(Extracted records)

---

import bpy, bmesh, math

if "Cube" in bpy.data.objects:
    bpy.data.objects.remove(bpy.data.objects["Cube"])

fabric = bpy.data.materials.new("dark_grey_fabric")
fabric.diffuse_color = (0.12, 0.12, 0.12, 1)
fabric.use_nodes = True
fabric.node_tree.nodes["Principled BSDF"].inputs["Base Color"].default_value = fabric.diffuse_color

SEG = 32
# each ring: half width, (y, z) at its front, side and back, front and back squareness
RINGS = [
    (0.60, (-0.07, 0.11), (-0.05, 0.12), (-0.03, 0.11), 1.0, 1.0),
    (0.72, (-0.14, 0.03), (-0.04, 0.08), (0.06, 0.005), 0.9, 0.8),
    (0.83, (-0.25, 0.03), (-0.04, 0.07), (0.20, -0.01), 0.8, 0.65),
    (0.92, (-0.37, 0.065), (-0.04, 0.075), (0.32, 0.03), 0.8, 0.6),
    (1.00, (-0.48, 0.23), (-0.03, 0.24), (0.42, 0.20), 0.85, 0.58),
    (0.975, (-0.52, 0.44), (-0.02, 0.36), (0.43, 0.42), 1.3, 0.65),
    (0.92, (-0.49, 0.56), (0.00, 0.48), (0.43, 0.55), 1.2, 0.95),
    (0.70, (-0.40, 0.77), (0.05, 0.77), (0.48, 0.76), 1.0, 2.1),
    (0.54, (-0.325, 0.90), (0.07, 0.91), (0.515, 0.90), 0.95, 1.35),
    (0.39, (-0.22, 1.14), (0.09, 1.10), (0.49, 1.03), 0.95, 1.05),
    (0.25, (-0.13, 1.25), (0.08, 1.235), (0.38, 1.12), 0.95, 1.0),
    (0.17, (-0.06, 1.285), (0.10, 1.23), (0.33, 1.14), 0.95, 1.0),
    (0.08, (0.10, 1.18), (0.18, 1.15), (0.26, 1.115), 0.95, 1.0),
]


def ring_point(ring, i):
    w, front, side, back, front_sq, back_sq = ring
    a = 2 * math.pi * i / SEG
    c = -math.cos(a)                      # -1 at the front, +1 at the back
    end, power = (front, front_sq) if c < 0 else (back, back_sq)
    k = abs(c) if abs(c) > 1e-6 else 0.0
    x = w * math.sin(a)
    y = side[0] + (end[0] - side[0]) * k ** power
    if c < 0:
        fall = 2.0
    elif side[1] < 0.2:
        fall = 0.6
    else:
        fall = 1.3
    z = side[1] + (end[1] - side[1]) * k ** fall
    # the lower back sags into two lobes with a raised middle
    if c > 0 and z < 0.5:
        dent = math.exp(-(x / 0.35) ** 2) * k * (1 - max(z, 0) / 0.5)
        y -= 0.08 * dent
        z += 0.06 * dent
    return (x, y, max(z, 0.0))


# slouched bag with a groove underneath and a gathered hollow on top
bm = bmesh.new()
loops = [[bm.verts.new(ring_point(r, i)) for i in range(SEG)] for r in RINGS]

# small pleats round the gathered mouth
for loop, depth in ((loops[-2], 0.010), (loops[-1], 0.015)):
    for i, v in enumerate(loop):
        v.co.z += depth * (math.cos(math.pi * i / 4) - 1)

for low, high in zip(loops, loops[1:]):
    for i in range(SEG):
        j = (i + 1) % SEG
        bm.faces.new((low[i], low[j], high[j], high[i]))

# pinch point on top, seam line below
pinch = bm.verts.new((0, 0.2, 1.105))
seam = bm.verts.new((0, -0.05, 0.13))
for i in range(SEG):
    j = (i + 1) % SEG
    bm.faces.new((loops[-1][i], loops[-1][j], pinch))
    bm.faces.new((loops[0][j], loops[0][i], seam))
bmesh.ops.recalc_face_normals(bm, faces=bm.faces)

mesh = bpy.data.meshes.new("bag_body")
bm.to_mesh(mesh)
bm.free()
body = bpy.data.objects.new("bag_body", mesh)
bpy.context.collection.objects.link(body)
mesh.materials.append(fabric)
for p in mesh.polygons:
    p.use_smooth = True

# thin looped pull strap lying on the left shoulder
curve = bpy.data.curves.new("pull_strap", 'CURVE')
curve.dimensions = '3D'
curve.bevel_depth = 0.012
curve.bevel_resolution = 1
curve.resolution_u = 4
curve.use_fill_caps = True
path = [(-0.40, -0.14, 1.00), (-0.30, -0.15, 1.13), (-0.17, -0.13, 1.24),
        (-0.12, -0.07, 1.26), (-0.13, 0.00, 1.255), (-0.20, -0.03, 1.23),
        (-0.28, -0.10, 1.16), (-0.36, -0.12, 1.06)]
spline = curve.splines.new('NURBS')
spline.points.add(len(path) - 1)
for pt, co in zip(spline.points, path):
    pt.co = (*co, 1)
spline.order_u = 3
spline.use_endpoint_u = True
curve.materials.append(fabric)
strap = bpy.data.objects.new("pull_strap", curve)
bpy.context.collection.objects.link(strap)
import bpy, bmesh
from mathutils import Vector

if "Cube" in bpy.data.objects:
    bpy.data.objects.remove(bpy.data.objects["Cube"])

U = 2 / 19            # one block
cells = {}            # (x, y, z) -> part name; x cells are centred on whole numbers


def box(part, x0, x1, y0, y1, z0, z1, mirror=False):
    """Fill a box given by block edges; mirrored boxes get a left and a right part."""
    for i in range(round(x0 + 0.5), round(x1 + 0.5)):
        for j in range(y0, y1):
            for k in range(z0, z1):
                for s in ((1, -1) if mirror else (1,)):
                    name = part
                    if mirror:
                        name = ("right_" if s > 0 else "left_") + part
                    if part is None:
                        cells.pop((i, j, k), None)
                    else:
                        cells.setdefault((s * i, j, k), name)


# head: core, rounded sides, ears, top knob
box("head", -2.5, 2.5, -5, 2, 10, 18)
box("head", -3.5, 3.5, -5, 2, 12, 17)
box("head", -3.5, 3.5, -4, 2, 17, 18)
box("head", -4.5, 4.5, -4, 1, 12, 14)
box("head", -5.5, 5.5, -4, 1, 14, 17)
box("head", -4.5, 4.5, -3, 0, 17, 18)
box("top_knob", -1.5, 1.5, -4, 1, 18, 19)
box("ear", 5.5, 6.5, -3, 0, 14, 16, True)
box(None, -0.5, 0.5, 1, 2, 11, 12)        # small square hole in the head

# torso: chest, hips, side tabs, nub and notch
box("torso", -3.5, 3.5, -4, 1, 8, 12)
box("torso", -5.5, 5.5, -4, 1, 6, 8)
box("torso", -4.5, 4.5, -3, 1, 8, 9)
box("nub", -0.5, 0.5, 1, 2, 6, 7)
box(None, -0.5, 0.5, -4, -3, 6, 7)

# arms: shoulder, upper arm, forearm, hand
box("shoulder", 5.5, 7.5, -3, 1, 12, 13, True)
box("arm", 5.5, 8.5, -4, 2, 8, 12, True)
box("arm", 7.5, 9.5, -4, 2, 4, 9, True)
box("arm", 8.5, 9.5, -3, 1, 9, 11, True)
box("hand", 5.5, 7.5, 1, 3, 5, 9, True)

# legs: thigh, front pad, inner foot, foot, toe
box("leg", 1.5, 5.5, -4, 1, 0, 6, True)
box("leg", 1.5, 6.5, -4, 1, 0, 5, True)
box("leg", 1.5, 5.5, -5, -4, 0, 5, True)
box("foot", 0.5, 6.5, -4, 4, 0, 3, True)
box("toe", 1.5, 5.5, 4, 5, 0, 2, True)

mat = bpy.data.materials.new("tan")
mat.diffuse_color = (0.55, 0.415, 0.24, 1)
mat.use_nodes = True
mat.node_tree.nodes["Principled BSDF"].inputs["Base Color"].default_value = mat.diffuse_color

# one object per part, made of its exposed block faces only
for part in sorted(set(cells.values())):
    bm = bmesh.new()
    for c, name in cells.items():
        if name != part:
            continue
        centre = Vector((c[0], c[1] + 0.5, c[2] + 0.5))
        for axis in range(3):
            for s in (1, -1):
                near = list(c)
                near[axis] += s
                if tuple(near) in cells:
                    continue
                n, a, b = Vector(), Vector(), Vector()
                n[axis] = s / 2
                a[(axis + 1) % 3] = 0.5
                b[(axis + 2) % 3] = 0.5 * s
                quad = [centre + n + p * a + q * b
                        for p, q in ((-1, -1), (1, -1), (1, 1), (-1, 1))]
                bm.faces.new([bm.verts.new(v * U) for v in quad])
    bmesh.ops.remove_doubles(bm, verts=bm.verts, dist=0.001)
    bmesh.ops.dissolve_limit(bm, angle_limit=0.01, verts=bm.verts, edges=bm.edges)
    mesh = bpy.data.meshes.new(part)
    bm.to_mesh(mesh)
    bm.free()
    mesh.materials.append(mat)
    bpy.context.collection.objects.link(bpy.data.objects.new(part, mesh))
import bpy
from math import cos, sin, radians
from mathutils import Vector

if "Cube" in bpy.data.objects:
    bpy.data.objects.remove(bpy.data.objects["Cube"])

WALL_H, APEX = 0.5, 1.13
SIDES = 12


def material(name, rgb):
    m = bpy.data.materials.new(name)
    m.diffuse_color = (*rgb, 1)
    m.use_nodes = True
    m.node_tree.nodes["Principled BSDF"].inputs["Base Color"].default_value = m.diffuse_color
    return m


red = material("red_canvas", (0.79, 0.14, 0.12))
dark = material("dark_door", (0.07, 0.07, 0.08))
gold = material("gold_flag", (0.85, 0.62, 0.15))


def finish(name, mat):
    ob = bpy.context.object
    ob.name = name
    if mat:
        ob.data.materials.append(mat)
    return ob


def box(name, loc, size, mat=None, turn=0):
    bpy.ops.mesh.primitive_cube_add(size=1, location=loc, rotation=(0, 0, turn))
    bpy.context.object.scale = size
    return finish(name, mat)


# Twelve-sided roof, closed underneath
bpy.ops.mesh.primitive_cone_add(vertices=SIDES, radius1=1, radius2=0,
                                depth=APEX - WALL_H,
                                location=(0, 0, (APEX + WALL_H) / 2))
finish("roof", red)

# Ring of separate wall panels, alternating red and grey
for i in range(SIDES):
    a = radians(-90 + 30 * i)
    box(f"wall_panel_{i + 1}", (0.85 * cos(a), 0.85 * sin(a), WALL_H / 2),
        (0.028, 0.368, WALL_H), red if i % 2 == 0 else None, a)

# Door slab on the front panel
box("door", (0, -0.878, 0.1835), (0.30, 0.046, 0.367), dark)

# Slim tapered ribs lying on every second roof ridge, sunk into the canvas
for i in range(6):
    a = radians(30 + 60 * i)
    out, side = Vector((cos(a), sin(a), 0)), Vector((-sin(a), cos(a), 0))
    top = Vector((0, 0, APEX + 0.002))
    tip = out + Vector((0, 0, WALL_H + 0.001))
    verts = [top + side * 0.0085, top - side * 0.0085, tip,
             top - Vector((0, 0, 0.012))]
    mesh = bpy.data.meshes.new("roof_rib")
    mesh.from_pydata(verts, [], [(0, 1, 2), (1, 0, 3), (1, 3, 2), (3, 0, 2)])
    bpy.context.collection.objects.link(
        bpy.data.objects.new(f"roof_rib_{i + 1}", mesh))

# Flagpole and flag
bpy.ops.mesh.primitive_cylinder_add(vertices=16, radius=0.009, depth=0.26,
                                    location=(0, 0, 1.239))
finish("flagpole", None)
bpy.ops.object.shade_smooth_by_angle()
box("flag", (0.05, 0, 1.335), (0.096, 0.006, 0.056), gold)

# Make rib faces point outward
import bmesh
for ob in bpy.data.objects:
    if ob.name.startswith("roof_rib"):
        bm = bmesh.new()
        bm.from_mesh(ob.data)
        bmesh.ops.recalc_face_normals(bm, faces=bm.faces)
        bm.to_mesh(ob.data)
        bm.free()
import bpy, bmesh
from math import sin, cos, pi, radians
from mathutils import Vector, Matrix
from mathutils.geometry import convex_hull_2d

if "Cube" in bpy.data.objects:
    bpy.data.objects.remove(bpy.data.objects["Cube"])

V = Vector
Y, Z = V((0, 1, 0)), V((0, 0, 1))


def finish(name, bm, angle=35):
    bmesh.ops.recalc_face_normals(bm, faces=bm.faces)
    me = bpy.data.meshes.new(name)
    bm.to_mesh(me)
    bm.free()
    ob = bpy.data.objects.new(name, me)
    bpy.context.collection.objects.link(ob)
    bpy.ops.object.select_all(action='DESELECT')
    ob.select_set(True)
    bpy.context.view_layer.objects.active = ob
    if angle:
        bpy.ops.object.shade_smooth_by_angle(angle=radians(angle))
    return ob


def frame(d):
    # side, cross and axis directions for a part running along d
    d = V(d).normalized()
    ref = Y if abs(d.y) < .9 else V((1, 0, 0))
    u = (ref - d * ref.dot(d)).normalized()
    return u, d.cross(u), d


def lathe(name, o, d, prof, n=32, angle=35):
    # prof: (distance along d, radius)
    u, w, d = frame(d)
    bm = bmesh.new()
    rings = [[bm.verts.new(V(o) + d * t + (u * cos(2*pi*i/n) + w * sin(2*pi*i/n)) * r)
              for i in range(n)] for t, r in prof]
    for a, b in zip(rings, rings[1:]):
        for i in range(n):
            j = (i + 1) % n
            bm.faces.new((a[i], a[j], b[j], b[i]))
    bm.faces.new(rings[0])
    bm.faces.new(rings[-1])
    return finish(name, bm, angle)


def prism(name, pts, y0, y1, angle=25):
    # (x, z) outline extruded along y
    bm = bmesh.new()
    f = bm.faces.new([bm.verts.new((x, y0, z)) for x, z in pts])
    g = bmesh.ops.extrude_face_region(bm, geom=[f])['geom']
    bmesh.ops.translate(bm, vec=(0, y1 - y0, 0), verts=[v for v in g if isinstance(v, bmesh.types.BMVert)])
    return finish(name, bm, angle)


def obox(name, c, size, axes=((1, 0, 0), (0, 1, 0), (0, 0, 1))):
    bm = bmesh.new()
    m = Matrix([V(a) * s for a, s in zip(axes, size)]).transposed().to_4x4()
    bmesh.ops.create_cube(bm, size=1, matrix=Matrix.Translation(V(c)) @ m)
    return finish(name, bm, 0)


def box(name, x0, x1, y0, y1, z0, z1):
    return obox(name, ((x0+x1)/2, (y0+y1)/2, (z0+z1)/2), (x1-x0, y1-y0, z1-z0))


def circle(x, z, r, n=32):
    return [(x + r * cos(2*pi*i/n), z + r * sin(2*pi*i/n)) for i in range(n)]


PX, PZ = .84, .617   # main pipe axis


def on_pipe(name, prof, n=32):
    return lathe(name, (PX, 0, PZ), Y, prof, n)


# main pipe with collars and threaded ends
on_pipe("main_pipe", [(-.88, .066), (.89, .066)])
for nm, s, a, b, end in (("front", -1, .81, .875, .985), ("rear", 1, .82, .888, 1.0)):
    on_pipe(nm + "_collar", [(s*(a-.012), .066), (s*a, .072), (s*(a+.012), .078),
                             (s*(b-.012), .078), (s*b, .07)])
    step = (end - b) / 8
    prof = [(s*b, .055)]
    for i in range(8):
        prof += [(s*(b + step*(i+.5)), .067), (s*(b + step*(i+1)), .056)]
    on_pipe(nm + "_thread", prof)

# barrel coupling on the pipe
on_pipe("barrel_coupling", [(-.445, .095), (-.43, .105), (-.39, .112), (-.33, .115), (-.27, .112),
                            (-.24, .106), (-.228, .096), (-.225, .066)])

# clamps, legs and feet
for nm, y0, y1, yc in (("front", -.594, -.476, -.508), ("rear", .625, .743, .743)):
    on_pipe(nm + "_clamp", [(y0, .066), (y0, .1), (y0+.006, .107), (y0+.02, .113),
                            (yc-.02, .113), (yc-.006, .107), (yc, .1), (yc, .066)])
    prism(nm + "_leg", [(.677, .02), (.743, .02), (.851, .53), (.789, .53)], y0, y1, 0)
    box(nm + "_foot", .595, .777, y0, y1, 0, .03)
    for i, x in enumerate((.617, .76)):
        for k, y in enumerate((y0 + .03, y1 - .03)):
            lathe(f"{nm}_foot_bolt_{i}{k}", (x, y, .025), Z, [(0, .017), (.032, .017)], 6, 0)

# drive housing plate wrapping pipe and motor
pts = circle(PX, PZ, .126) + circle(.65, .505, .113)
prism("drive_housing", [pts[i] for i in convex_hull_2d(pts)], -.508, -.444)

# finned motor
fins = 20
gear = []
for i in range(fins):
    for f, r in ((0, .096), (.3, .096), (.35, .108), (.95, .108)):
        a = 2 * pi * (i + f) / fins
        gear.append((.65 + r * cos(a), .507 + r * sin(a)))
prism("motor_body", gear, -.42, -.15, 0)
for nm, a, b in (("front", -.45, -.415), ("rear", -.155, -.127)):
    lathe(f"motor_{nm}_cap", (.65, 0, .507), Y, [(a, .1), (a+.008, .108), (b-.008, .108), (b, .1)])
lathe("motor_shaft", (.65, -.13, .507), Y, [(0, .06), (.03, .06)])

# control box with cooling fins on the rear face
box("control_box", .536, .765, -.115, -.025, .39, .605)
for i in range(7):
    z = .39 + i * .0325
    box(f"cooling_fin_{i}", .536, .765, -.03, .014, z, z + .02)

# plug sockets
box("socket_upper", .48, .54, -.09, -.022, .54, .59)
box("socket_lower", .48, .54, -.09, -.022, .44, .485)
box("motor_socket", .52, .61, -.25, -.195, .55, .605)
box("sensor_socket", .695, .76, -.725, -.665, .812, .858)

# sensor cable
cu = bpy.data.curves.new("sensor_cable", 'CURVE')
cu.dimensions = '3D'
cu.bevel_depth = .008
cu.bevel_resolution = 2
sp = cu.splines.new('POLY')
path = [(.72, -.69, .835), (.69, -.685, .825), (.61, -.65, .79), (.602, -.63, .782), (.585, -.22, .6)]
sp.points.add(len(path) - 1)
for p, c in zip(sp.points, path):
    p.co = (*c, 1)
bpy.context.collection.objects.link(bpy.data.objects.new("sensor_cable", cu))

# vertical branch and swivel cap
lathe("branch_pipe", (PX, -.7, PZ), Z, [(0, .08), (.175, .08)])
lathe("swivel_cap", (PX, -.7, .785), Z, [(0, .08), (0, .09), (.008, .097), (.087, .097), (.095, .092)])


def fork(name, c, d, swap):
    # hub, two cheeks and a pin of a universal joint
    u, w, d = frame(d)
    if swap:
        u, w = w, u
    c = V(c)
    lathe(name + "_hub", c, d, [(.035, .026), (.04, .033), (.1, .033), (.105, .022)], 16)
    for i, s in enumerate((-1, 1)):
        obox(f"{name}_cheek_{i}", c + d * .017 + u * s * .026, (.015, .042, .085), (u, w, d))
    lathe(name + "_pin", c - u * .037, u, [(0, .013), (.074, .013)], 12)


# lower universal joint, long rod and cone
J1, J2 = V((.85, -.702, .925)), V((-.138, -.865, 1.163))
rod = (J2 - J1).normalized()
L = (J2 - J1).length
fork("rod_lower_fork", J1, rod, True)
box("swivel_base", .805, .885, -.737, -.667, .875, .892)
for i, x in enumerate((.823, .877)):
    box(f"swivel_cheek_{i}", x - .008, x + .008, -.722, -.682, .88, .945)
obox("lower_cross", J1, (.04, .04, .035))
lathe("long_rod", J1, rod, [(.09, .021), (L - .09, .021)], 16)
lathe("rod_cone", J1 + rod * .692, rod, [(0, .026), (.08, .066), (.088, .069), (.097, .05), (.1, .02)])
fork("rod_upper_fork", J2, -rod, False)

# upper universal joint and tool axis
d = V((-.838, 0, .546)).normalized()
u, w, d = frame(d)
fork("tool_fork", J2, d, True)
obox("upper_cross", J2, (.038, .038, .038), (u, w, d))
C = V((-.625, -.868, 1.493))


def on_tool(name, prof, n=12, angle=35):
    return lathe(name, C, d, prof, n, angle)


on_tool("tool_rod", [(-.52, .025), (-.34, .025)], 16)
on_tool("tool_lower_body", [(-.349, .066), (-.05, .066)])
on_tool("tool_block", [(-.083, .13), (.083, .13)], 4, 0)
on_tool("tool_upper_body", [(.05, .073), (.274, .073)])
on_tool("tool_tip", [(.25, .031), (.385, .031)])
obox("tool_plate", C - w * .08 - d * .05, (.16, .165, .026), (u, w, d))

---

YOUR GOAL.
Using the records given above, list every line that includes the word "link".

EXERCISE RESPONSE.
bpy.context.collection.objects.link(body)
bpy.context.collection.objects.link(strap)
    bpy.context.collection.objects.link(bpy.data.objects.new(part, mesh))
    bpy.context.collection.objects.link(
    bpy.context.collection.objects.link(ob)
bpy.context.collection.objects.link(bpy.data.objects.new("sensor_cable", cu))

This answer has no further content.